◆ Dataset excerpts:

---

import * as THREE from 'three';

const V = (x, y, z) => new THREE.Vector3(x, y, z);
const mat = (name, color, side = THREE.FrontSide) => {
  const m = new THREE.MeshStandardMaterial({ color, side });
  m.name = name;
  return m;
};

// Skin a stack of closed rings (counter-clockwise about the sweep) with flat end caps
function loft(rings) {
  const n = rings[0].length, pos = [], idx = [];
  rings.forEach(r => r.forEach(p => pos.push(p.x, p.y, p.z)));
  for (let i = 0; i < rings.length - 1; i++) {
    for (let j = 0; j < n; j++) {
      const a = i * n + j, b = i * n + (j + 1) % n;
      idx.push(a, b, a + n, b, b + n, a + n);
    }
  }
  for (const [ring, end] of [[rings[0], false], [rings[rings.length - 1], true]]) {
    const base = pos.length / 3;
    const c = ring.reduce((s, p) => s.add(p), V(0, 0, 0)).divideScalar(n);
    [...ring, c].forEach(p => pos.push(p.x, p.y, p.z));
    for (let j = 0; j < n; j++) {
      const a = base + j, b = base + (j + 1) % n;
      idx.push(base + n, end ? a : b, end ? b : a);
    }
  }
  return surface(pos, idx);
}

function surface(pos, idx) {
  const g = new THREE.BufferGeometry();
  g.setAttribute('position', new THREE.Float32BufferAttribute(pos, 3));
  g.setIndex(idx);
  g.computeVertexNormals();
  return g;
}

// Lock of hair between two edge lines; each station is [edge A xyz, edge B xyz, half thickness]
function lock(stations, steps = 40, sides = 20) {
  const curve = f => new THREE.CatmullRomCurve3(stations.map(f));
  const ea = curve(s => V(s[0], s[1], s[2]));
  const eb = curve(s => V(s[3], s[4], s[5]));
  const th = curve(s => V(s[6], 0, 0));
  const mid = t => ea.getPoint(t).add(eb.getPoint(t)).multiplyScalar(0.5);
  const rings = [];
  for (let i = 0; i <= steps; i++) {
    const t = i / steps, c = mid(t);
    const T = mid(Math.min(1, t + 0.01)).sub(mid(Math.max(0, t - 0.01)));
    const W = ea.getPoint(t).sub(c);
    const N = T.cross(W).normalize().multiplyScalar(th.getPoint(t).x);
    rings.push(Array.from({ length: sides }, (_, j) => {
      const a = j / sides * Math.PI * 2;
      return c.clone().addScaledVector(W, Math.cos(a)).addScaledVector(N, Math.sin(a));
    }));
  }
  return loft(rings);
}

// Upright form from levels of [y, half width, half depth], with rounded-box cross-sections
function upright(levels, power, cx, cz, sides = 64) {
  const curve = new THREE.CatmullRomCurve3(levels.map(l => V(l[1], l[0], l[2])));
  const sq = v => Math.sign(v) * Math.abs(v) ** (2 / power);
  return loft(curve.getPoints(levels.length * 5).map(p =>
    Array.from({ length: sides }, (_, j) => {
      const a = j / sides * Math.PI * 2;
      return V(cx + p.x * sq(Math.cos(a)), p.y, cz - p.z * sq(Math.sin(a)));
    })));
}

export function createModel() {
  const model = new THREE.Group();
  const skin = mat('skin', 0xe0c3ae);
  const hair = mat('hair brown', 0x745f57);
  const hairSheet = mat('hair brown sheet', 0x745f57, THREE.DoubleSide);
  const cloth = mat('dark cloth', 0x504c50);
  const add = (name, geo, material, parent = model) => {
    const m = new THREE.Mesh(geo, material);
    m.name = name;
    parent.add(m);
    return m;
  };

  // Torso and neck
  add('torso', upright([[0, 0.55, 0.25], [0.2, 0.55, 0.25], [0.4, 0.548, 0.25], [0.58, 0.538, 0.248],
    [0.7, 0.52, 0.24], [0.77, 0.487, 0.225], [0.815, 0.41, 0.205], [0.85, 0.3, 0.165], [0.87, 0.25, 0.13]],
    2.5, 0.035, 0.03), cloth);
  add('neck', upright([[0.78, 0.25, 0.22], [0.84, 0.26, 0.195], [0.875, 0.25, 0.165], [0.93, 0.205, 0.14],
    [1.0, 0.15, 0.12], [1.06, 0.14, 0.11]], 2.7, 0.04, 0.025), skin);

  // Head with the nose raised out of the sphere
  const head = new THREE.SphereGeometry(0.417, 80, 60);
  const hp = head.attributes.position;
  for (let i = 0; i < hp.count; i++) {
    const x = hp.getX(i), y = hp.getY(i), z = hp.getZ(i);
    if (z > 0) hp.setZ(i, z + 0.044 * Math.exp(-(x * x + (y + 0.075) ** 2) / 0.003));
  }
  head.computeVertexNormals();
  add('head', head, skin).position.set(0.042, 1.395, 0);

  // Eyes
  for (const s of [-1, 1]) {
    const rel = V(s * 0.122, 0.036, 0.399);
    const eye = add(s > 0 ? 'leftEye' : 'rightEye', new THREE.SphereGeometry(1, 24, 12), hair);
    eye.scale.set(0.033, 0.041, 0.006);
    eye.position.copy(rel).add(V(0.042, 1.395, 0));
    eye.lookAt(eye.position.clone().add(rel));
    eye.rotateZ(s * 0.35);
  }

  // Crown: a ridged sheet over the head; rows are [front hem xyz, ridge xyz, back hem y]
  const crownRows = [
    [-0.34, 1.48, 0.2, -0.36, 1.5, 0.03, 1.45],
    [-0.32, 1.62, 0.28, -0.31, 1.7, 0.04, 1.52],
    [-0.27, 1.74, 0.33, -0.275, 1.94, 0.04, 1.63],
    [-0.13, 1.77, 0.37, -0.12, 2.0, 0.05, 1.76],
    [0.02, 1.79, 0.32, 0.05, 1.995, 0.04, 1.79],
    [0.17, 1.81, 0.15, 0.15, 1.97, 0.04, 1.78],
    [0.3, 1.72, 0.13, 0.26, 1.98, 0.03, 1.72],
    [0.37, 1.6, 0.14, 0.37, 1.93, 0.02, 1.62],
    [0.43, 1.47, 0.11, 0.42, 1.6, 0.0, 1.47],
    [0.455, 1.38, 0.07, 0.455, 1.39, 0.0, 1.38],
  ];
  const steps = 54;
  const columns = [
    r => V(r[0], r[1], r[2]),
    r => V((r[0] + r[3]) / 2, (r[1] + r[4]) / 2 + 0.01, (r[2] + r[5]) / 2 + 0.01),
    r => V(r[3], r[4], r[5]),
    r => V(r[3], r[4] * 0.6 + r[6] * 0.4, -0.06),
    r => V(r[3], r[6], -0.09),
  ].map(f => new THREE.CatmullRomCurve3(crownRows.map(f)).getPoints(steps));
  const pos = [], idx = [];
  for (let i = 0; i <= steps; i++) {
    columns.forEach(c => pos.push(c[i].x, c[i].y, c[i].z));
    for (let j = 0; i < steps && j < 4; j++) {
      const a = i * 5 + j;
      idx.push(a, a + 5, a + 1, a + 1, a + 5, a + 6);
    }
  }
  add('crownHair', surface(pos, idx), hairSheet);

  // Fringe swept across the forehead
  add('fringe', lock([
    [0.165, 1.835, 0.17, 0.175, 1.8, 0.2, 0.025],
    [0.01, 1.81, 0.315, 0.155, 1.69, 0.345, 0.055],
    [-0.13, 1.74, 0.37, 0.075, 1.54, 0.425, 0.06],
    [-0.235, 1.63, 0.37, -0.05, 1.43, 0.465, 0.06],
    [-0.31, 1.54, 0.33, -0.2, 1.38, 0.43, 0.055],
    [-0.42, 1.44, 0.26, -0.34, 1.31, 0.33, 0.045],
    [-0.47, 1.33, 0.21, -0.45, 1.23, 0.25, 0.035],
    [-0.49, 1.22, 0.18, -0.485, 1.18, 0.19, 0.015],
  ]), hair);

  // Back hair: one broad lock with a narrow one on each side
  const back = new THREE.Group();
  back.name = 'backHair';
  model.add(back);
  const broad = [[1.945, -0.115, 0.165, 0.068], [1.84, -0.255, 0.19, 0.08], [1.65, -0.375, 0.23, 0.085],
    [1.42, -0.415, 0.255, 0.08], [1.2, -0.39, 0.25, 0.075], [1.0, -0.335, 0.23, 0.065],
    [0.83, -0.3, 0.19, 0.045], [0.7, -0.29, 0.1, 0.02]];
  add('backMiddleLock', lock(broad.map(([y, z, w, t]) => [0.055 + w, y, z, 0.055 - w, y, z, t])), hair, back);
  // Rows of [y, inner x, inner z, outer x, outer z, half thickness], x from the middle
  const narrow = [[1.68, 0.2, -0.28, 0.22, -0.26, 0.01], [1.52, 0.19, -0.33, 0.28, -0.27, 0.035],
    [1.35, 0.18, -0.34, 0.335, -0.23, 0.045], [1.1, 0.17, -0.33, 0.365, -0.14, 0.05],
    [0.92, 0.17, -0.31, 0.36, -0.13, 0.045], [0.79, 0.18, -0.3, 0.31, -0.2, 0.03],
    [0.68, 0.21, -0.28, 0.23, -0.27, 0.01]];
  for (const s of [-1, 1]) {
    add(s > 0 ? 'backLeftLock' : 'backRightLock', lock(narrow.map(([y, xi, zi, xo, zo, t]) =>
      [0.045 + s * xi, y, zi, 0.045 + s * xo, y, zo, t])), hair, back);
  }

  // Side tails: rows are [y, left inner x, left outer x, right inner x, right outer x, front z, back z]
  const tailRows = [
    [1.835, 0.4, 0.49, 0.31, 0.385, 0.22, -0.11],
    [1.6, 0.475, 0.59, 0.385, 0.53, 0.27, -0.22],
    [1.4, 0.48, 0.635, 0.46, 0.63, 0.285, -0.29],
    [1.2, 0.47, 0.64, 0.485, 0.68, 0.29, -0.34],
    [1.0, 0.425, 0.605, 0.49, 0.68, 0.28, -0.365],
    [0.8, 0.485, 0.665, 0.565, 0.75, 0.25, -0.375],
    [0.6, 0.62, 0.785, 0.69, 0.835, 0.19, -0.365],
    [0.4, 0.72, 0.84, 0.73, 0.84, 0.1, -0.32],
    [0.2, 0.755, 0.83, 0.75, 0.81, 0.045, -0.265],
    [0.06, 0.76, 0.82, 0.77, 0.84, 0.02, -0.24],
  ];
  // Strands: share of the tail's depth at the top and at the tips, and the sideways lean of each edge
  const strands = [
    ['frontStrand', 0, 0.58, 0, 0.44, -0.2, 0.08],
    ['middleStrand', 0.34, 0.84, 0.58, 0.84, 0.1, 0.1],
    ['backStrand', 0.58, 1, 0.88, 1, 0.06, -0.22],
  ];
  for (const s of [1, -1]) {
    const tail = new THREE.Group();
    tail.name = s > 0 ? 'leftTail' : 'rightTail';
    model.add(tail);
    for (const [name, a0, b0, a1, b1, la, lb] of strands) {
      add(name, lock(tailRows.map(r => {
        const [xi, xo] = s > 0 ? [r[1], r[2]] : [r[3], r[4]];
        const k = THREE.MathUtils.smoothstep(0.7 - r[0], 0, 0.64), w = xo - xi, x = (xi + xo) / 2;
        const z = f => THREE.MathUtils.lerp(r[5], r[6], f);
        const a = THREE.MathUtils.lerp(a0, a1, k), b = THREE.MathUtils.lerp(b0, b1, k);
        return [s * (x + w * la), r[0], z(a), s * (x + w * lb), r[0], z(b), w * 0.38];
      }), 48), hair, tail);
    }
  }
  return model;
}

---

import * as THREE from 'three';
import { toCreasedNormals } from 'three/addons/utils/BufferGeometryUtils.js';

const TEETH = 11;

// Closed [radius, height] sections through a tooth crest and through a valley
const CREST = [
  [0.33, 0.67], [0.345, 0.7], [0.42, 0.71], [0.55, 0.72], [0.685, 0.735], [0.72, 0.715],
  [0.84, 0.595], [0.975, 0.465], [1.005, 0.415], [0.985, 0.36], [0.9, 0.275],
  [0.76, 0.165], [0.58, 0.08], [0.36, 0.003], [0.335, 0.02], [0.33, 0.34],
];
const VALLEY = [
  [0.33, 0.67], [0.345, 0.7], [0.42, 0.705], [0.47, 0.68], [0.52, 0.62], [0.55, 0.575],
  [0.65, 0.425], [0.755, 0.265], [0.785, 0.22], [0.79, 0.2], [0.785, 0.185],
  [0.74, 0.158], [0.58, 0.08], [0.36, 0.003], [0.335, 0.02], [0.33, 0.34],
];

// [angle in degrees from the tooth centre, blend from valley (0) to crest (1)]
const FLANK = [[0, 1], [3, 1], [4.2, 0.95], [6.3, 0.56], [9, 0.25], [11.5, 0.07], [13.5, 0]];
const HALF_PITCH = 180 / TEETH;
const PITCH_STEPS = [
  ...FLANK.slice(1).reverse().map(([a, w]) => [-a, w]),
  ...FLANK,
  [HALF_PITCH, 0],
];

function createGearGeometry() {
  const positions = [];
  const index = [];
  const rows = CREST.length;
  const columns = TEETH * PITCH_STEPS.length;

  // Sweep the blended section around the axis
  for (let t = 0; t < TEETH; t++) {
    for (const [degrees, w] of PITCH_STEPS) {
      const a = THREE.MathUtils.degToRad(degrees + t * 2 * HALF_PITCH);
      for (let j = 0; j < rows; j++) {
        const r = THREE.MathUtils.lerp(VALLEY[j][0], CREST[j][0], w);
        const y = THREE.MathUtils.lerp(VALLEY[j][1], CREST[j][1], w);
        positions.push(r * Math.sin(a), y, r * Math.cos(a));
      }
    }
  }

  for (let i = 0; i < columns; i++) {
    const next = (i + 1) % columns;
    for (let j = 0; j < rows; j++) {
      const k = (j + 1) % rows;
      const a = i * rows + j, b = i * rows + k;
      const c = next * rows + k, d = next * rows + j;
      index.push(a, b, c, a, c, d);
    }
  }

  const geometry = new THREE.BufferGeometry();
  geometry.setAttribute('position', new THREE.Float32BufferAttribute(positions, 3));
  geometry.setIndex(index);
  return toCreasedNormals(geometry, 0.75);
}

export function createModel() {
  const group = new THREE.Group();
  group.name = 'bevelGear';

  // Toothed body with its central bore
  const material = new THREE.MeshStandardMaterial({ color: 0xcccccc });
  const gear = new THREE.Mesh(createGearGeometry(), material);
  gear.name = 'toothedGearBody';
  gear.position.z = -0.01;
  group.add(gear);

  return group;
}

---

◆ What the task asks:
What you return should be exactly the lines above, starting at the one with "const next = (i + 1) % columns;" and ending at the one with "const geometry = new", and nothing else.

◆ Result:
    const next = (i + 1) % columns;
    for (let j = 0; j < rows; j++) {
      const k = (j + 1) % rows;
      const a = i * rows + j, b = i * rows + k;
      const c = next * rows + k, d = next * rows + j;
      index.push(a, b, c, a, c, d);
    }
  }

  const geometry = new THREE.BufferGeometry();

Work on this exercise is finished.